The perfect example of where Curtin's management has fallen short comes from Alejandro Bedoya: Wasting time with Bedoya — the Union’s most-expensive and arguably best player — in a non-preferred No. 10 role was poor management. Curtin would’ve been better off seeing that it wasn’t working and reconfiguring the Union’s setup instead of forcing a square in a round peg. What’s worse, even with Bedoya dropped back to a box-to-box role lately, the Union’s setup still is allowing them to get beat in the midfield too easily. Curtin has just often been too slow to make necessary changes, something that has been a criticism of the coach in the past.
Add to these tactical concerns the low morale in Philly, and we could see Curtin out sooner rather than later. The Union managed to lose a 3-0 lead last weekend to Montreal and the team seems to lack both focus and fight. The coach has to answer for that if things don't improve soon.
Everyone knew 2017 was going to be a different kind of season for the LA Galaxy. They had fewer superstars and more homegrown prospects than ever before. Bruce Arena, the man who helped define the team, left to coach the national team and Onalfo came up from the Galaxy reserves. The new approach was about cultivating more talent in-house, and the transition wasn’t supposed to be easy.
But no one expected the Galaxy to be struggling this badly. The Galaxy have been outplayed and, at times, Onalfo has been slow to make adjustments or unable to address what’s happening. The question is, can they really fire Onalfo this early into his first year? The Galaxy knew transitioning away from Arena and their high-priced roster strategy would be tough. Can they abandon their road map this quickly?
The Galaxy are an ambitious club and if demoralizing results like the 3-0 loss to Seattle last weekend are repeated, it won’t sit well with the front office.

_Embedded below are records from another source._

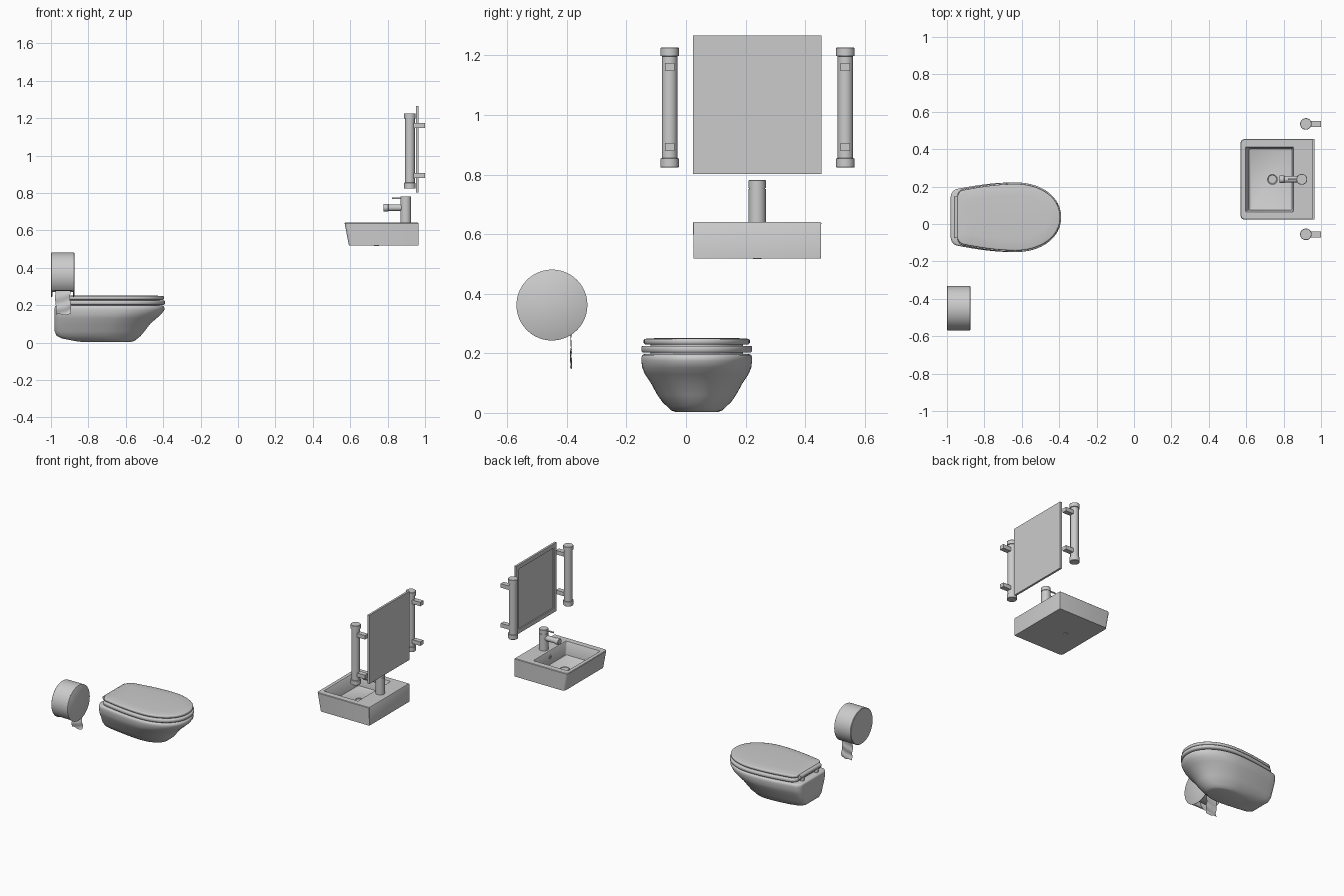
import bpy, bmesh, math
from mathutils import Vector

if "Cube" in bpy.data.objects:
    bpy.data.objects.remove(bpy.data.objects["Cube"])

def finish(name, bm, angle=35):
    bmesh.ops.recalc_face_normals(bm, faces=bm.faces[:])
    me = bpy.data.meshes.new(name)
    bm.to_mesh(me)
    bm.free()
    ob = bpy.data.objects.new(name, me)
    bpy.context.collection.objects.link(ob)
    bpy.ops.object.select_all(action='DESELECT')
    ob.select_set(True)
    bpy.context.view_layer.objects.active = ob
    bpy.ops.object.shade_smooth_by_angle(angle=math.radians(angle))
    return ob

def loft(name, rings, angle=35):
    """Skin closed rings of equal point count and cap both ends."""
    bm = bmesh.new()
    vs = [[bm.verts.new(p) for p in r] for r in rings]
    n = len(vs[0])
    for a, b in zip(vs, vs[1:]):
        for i in range(n):
            j = (i + 1) % n
            bm.faces.new((a[i], a[j], b[j], b[i]))
    bm.faces.new(vs[0])
    bm.faces.new(vs[-1])
    return finish(name, bm, angle)

def lathe(name, base, axis, profile, n=32):
    """Revolve (radius, distance) pairs around an axis starting at base."""
    base, axis = Vector(base), Vector(axis)
    q = Vector((0, 0, 1)).rotation_difference(axis)
    rings = [[base + q @ Vector((r * math.cos(2 * math.pi * i / n),
                                 r * math.sin(2 * math.pi * i / n), h))
              for i in range(n)] for r, h in profile]
    return loft(name, rings)

def box(name, x0, x1, y0, y1, z0, z1):
    return loft(name, [[(x0, y0, z), (x1, y0, z), (x1, y1, z), (x0, y1, z)] for z in (z0, z1)])

# ---- toilet: egg-shaped outline lofted through heights ----
TY = 0.036

def egg(xb, xf, hw, z, back=0.78):
    um, pts = 0.57, []
    for i in range(7):                       # rounded back corner
        a = math.pi / 2 * i / 6
        u = 0.06 * (1 - math.cos(a))
        w = back + (1 - back) * math.sin(math.pi / 2 * u / um) - 0.2 * (1 - math.sin(a))
        pts.append((u, w))
    for i in range(1, 9):                    # widening side
        u = 0.06 + (um - 0.06) * i / 8
        pts.append((u, back + (1 - back) * math.sin(math.pi / 2 * u / um)))
    for i in range(1, 17):                   # rounded front
        a = math.pi / 2 * i / 16
        pts.append((um + (1 - um) * math.sin(a), math.cos(a) ** 0.93 if i < 16 else 0))
    right = [(xb + (xf - xb) * u, TY - hw * w, z) for u, w in pts]
    left = [(x, 2 * TY - y, z) for x, y, z in reversed(right[:-1])]
    return right + left

loft("toilet_bowl", [egg(*r) for r in (
    (-0.83, -0.575, 0.070, 0.003), (-0.87, -0.555, 0.085, 0.008),
    (-0.94, -0.537, 0.100, 0.022), (-0.97, -0.520, 0.115, 0.036),
    (-0.98, -0.500, 0.132, 0.060), (-0.98, -0.470, 0.154, 0.100),
    (-0.98, -0.435, 0.174, 0.130), (-0.98, -0.410, 0.183, 0.152),
    (-0.98, -0.393, 0.186, 0.175), (-0.98, -0.393, 0.186, 0.186),
    (-0.978, -0.397, 0.183, 0.194), (-0.972, -0.405, 0.176, 0.197))], 50)

def slab(name, xb, xf, hw, z0, z1, crown):
    e = 0.005
    return loft(name, [egg(xb + d, xf - d, hw - d, z) for d, z in (
        (0.05, z0), (e, z0), (0, z0 + e), (0, z1 - e), (e * 0.4, z1 - e * 0.3),
        (e * 1.5, z1), (0.06, z1 + crown))], 50)

slab("toilet_seat", -0.945, -0.390, 0.186, 0.202, 0.225, 0)
slab("toilet_lid", -0.945, -0.395, 0.178, 0.229, 0.249, 0.003)
lathe("seat_hinge", (-0.948, TY - 0.11, 0.232), (0, 1, 0), [(0.014, 0), (0.014, 0.22)], 20)
for s in (-1, 1):
    lathe("hinge_post", (-0.948, TY + s * 0.075, 0.19), (0, 0, 1), [(0.012, 0), (0.012, 0.04)], 20)
# spacer pad closing the gap under the seat
loft("seat_pads", [egg(-0.93, -0.42, 0.155, z) for z in (0.19, 0.235)])

# ---- paper dispenser: drum open at the underside ----
PY, PZ, R = -0.45, 0.362, 0.119
for name, x0, x1 in (("dispenser_back", -1.0, -0.993), ("dispenser_cover", -0.882, -0.875)):
    lathe(name, (x0, PY, PZ), (1, 0, 0), [(R - 0.003, 0), (R, 0.003), (R, 0.005), (R - 0.003, x1 - x0)], 48)
bm = bmesh.new()
a0, a1, n = math.radians(-50), math.radians(224), 44
rows = []
for i in range(n + 1):
    a = a0 + (a1 - a0) * i / n
    rows.append([bm.verts.new((x, PY + r * math.cos(a), PZ + r * math.sin(a)))
                 for x, r in ((-0.995, R), (-0.879, R), (-0.879, R - 0.006), (-0.995, R - 0.006))])
for a, b in zip(rows, rows[1:]):
    for k in range(4):
        m = (k + 1) % 4
        bm.faces.new((a[k], a[m], b[m], b[k]))
bm.faces.new(rows[0])
bm.faces.new(rows[-1])
finish("dispenser_shell", bm)
lathe("paper_roll", (-0.98, PY, PZ), (1, 0, 0), [(0.085, 0), (0.085, 0.09)], 40)

# hanging paper sheet with gentle ripples
bm = bmesh.new()
rows = []
for i in range(25):
    t = i / 24
    row = []
    for j in range(7):
        x = -0.975 + 0.08 * j / 6 + 0.003 * math.sin(9 * t)
        y = -0.372 - 0.014 * min(1, 2.5 * t) + 0.004 * t * math.sin(20 * t + 0.5 * j)
        row.append(bm.verts.new((x, y, 0.335 - 0.185 * t + 0.004 * t * math.sin(j * 1.3))))
    rows.append(row)
for a, b in zip(rows, rows[1:]):
    for j in range(6):
        bm.faces.new((a[j], a[j + 1], b[j + 1], b[j]))
finish("paper_sheet", bm)

# ---- wash basin: nested rounded rectangles ----
BY = 0.239

def rect(x0, x1, hw, z, rf, rb):
    pts = []
    for cx, sx, sy, r, start in ((x1, -1, -1, rb, -90), (x1, -1, 1, rb, 0),
                                 (x0, 1, 1, rf, 90), (x0, 1, -1, rf, 180)):
        for k in range(6):
            a = math.radians(start + 18 * k)
            pts.append((cx + sx * r + r * math.cos(a),
                        BY + sy * (hw - r) + r * math.sin(a), z))
    return pts

loft("basin", [rect(*r) for r in (
    (0.593, 0.965, 0.214, 0.519, 0.018, 0.002), (0.570, 0.965, 0.215, 0.638, 0.020, 0.002),
    (0.573, 0.963, 0.212, 0.641, 0.018, 0.001), (0.596, 0.853, 0.174, 0.641, 0.006, 0.006),
    (0.600, 0.850, 0.171, 0.637, 0.006, 0.006), (0.615, 0.845, 0.165, 0.553, 0.012, 0.012),
    (0.622, 0.838, 0.158, 0.548, 0.010, 0.010))])
lathe("basin_drain", (0.74, BY, 0.546), (0, 0, 1),
      [(0.031, 0), (0.031, 0.004), (0.026, 0.006), (0.022, 0.003), (0.008, 0.003)])
lathe("drain_outlet", (0.74, BY, 0.516), (0, 0, 1), [(0.014, 0), (0.014, 0.006)], 20)
lathe("overflow_ring", (0.850, BY, 0.60), (-1, 0, 0), [(0.013, 0), (0.013, 0.006), (0.008, 0.006), (0.008, 0.002)], 20)

# ---- tap ----
r = 0.029
lathe("tap_body", (0.897, BY, 0.638), (0, 0, 1),
      [(r, 0), (r, 0.113), (r - 0.002, 0.114), (r - 0.002, 0.116), (r, 0.117), (r, 0.142), (r - 0.002, 0.144)])
lathe("tap_spout", (0.89, BY, 0.721), (-1, 0, 0), [(0.018, 0), (0.018, 0.085), (0.021, 0.087), (0.021, 0.111), (0.019, 0.113)])
lathe("tap_lever", (0.895, BY, 0.772), (-1, 0, 0), [(0.005, 0), (0.005, 0.072)], 16)

# ---- mirror with recessed glass on the room side ----
def face_ring(x, d):
    y0, y1, z0, z1 = 0.023 + d, 0.455 - d, 0.802 + d, 1.266 - d
    return [(x, y0, z0), (x, y1, z0), (x, y1, z1), (x, y0, z1)]
loft("wall_mirror", [face_ring(0.966, 0), face_ring(0.952, 0), face_ring(0.952, 0.028), face_ring(0.957, 0.030)])

# ---- pair of wall lamps ----
for side, s in (("left", -1), ("right", 1)):
    y = 0.24 + 0.295 * s
    lathe(side + "_lamp", (0.919, y, 0.823), (0, 0, 1),
          [(0.029, 0), (0.031, 0.002), (0.031, 0.031), (0.026, 0.032), (0.026, 0.374),
           (0.031, 0.375), (0.031, 0.401), (0.029, 0.403)])
    for z in (0.893, 1.161):
        box(side + "_lamp_bracket", 0.93, 1.0, y - 0.016, y + 0.016, z - 0.0135, z + 0.0135)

The Galaxy are off to a historically bad start that is nowhere near the club's high expectations.